Source: T-Mobile.

It's easy to see T-Mobile (NASDAQ:TMUS) as the good-time Charlie of the U.S. wireless carrier world. The company's outspoken CEO and connoisseur of four-letter words, John Legere, has helped reshape the wireless space by kicking contracts to the curb, giving out gobs of free data through Music Freedom and Binge On and stealing Sprint's subscriber thunder -- all with a Red Bull in his hand. 

For those watching T-Mobile, it seems like Legere and his company have been hosting a huge customer acquisition party for the past few years, giving out SWAG bags of wireless goodies. And to the carrier's credit, lots of customers have wanted to join in. Over the past year, T-Mobile added 8.3 million net customers (I'm one of them), an increase of more than 14% year over year.

But at times it's hard to believe that T-Mobile's growth party can continue to rage on.

Source: T-Mobile.

T-Mobile's party is fueled by getting more and more people in the door using an onslaught of promotions from its pervasive Un-Carrier events.

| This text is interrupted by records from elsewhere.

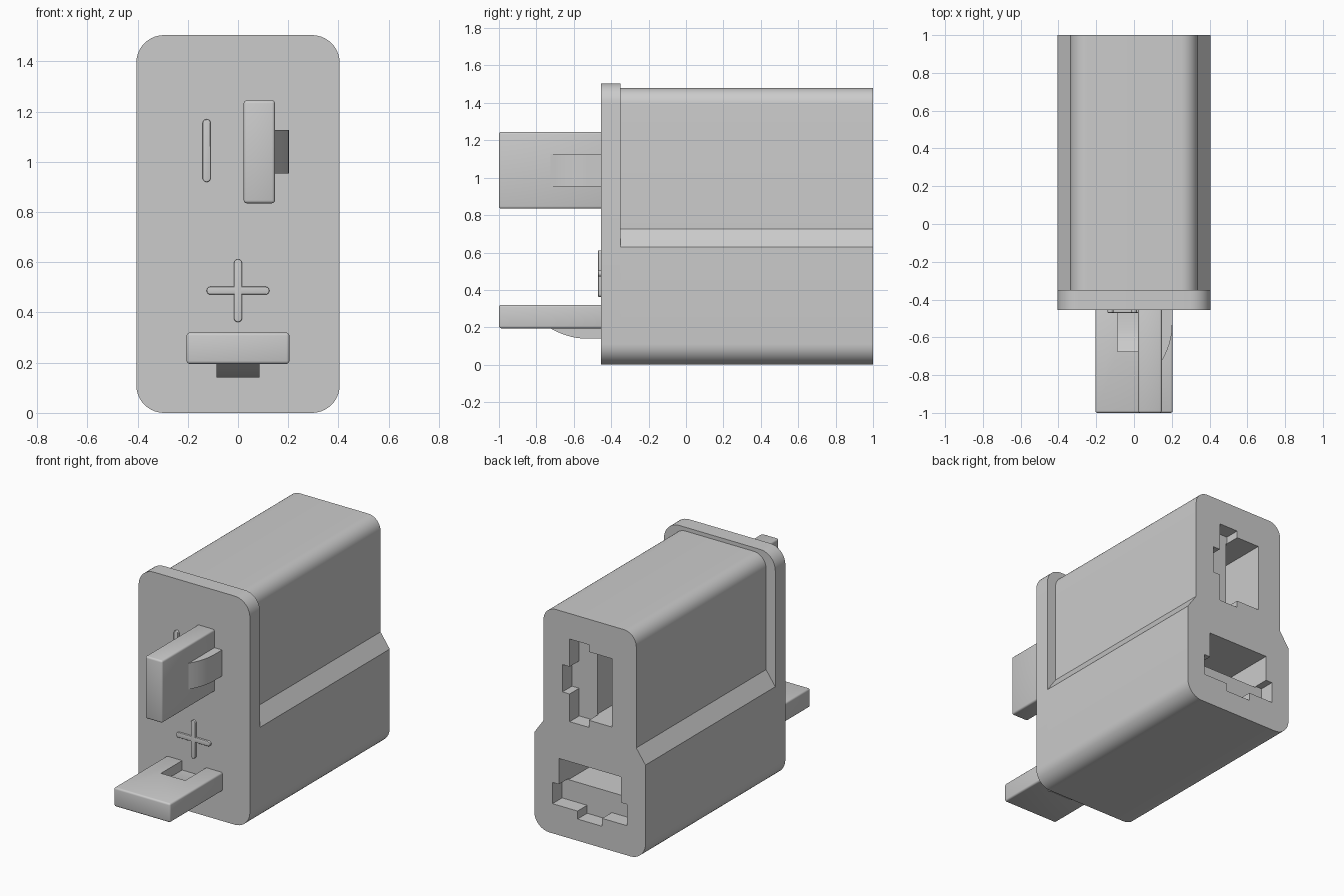
import bpy, bmesh, math
from mathutils import Matrix, Vector

if "Cube" in bpy.data.objects:
    bpy.data.objects.remove(bpy.data.objects["Cube"], do_unlink=True)

grey = bpy.data.materials.new("light grey plastic")
grey.use_nodes = True
grey.diffuse_color = (0.6, 0.6, 0.6, 1)
grey.node_tree.nodes["Principled BSDF"].inputs["Base Color"].default_value = (0.6, 0.6, 0.6, 1)


def prism(name, points, start, end, along="Y"):
    """Extrude a closed profile: (x, z) along Y, or (y, z) along X."""
    bm = bmesh.new()
    place = (lambda p, d: (p[0], d, p[1])) if along == "Y" else (lambda p, d: (d, p[0], p[1]))
    face = bm.faces.new([bm.verts.new(place(p, start)) for p in points])
    new = bmesh.ops.extrude_face_region(bm, geom=[face])["geom"]
    offset = Vector(place((0, 0), end - start))
    bmesh.ops.translate(bm, vec=offset, verts=[v for v in new if isinstance(v, bmesh.types.BMVert)])
    bmesh.ops.recalc_face_normals(bm, faces=bm.faces)
    mesh = bpy.data.meshes.new(name)
    bm.to_mesh(mesh)
    bm.free()
    mesh.materials.append(grey)
    obj = bpy.data.objects.new(name, mesh)
    bpy.context.collection.objects.link(obj)
    return obj


def rect(x0, x1, z0, z1):
    return [(x0, z0), (x1, z0), (x1, z1), (x0, z1)]


def arc(cx, cz, r, first, steps=10, sweep=90):
    angles = [math.radians(first + sweep * i / steps) for i in range(steps + 1)]
    return [(cx + r * math.cos(a), cz + r * math.sin(a)) for a in angles]


def activate(obj):
    bpy.ops.object.select_all(action="DESELECT")
    obj.select_set(True)
    bpy.context.view_layer.objects.active = obj


def cut(obj, cutter):
    mod = obj.modifiers.new("cut", "BOOLEAN")
    mod.operation, mod.solver, mod.object = "DIFFERENCE", "EXACT", cutter
    activate(obj)
    bpy.ops.object.modifier_apply(modifier=mod.name)
    bpy.data.objects.remove(cutter, do_unlink=True)


def bevel(obj, width):
    mod = obj.modifiers.new("bevel", "BEVEL")
    mod.width, mod.segments = width, 3
    activate(obj)
    bpy.ops.object.modifier_apply(modifier=mod.name)


def smooth(obj):
    activate(obj)
    bpy.ops.object.shade_smooth_by_angle(angle=math.radians(30))


FRONT, FLANGE_BACK, BACK = -0.455, -0.35, 1.0
W, N, R = 0.405, 0.338, 0.11

# Front flange: a full rounded rectangle
half = arc(W - R, R, R, -90) + arc(W - R, 1.505 - R, R, 0)
flange = prism("front_flange", half + [(-x, z) for x, z in reversed(half)], FRONT, FLANGE_BACK)

# Housing: wide below, narrower above a sloped shoulder
half = arc(W - R, R, R, -90) + [(W, 0.63), (N, 0.725)] + arc(N - 0.09, 1.39, 0.09, 0)
housing = prism("housing", half + [(-x, z) for x, z in reversed(half)], FLANGE_BACK, BACK)

# The same blade and socket serve both poles; the upper one is turned on its side
lower_pole = Matrix.Translation((0, 0, 0.2575))
upper_pole = Matrix.Translation((0.085, 0, 1.04)) @ Matrix.Rotation(-math.pi / 2, 4, "Y")
T = 0.0625

for pole, place in (("lower", lower_pole), ("upper", upper_pole)):
    # Socket in the back: deep chamber, shallow blade slot, latch notch
    for profile, depth in ((rect(-0.225, 0.225, 0.07, 0.2475), 0.9),
                           (rect(-0.272, 0.272, -T, 0.0775), 0.1),
                           (rect(-0.09, 0.09, -0.115, 0), 0.1)):
        cutter = prism("cutter", profile, BACK - depth, BACK + 0.1)
        cutter.data.transform(place)
        cut(housing, cutter)

    # Contact blade with a pocket behind the sprung latch
    blade = prism(pole + "_blade", rect(-0.205, 0.205, -T, T), -1, FRONT + 0.03)
    bevel(blade, 0.012)
    pocket = [(-0.675, 0.1), (-0.675, 0.045), (-0.62, 0.02), (-0.55, 0), (-0.4, 0), (-0.4, 0.1)]
    cut(blade, prism("cutter", pocket, -0.088, 0.088, "X"))
    blade.data.transform(place)
    smooth(blade)

    # Latch: a curved tongue bulging from the blade
    curve = [(-0.725 + 0.19 * math.sin(a), -T - 0.055 * (1 - (1 - math.sin(a)) ** 2))
             for a in [math.pi / 2 * i / 10 for i in range(11)]]
    latch = prism(pole + "_latch", [(-0.725, -T + 0.02)] + curve
                  + [(FRONT + 0.02, -T - 0.055), (FRONT + 0.02, -T + 0.02)], -0.086, 0.086, "X")
    latch.data.transform(place)
    smooth(latch)


# Raised polarity marks on the front
def mark(name, x, z, upright):
    r, reach = 0.016, 0.109
    pts = arc(0, reach, r, 0, 10, 180) + arc(0, -reach, r, 180, 10, 180)
    if not upright:
        pts = [(b, a) for a, b in pts]
    obj = prism(name, [(x + a, z + b) for a, b in pts], FRONT - 0.015, FRONT + 0.01)
    bevel(obj, 0.004)
    smooth(obj)


mark("minus_mark", -0.125, 1.045, True)
mark("plus_mark_upright", 0, 0.487, True)
mark("plus_mark_bar", 0, 0.487, False)

smooth(flange)
smooth(housing)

Over the past few years, the carrier has rolled out offers including: music and video streaming that don't count against customers' monthly data limits, monthly data rollover plans, and generous international roaming and texting options, and has bumped up monthly data allotments at least twice without increasing prices. 

But even the carrier's parent company, Deutsche Telekom (which owns 66% of T-Mobile), believes more money needs to come in from the carrier's customers. 

Deutsche Telekom CEO Tim Hoettges told Re/code last year that, "We have done what we had to do. We had built an infrastructure and this infrastructure had to get utilized and we did that with very aggressive promotions." But Hoettges ultimately concluded that T-Mobile's promotional approach would be unsustainable. 

"The question is always the economics in the long term... and earning appropriate money. You have to earn your money back at one point in time," he said. 

In a way, T-Mobile has started moving in this direction. While average revenue per account (ARPU) fell 3.7% in the third quarter, year over year, average billing per account (ABPA) is "at an all time high" Legere said, up 11% year over year. That's a start, but the carrier needs more customers handing over more money if it wants to continue rolling out new promotions.

What's still unclear, and what could put a damper on T-Mobile's subscriber growth in 2016, is if the carrier will be able to continue the onslaught of Un-Carrier promotions it's become known for. Analysts from Jefferies noted after the Q3 results that it's not time yet to worry about APRU, but said "continued promotional activity should be watched closely." As we begin 2016, it'll be interesting to see if T-Mobile can cut back on expensive Un-Carrier promotions and still grow subscribers. 

Like any college student nearing the end of their time in school, T-Mobile would do well to start looking for a longterm strategy for making money. T-Mobile doesn't have to grow up, it just needs to find a sustainable way to pay for all those subscriber parties it's been throwing.

This article represents the opinion of the writer, who may disagree with the “official” recommendation position of a Motley Fool premium advisory service. We’re motley! Questioning an investing thesis -- even one of our own -- helps us all think critically about investing and make decisions that help us become smarter, happier, and richer.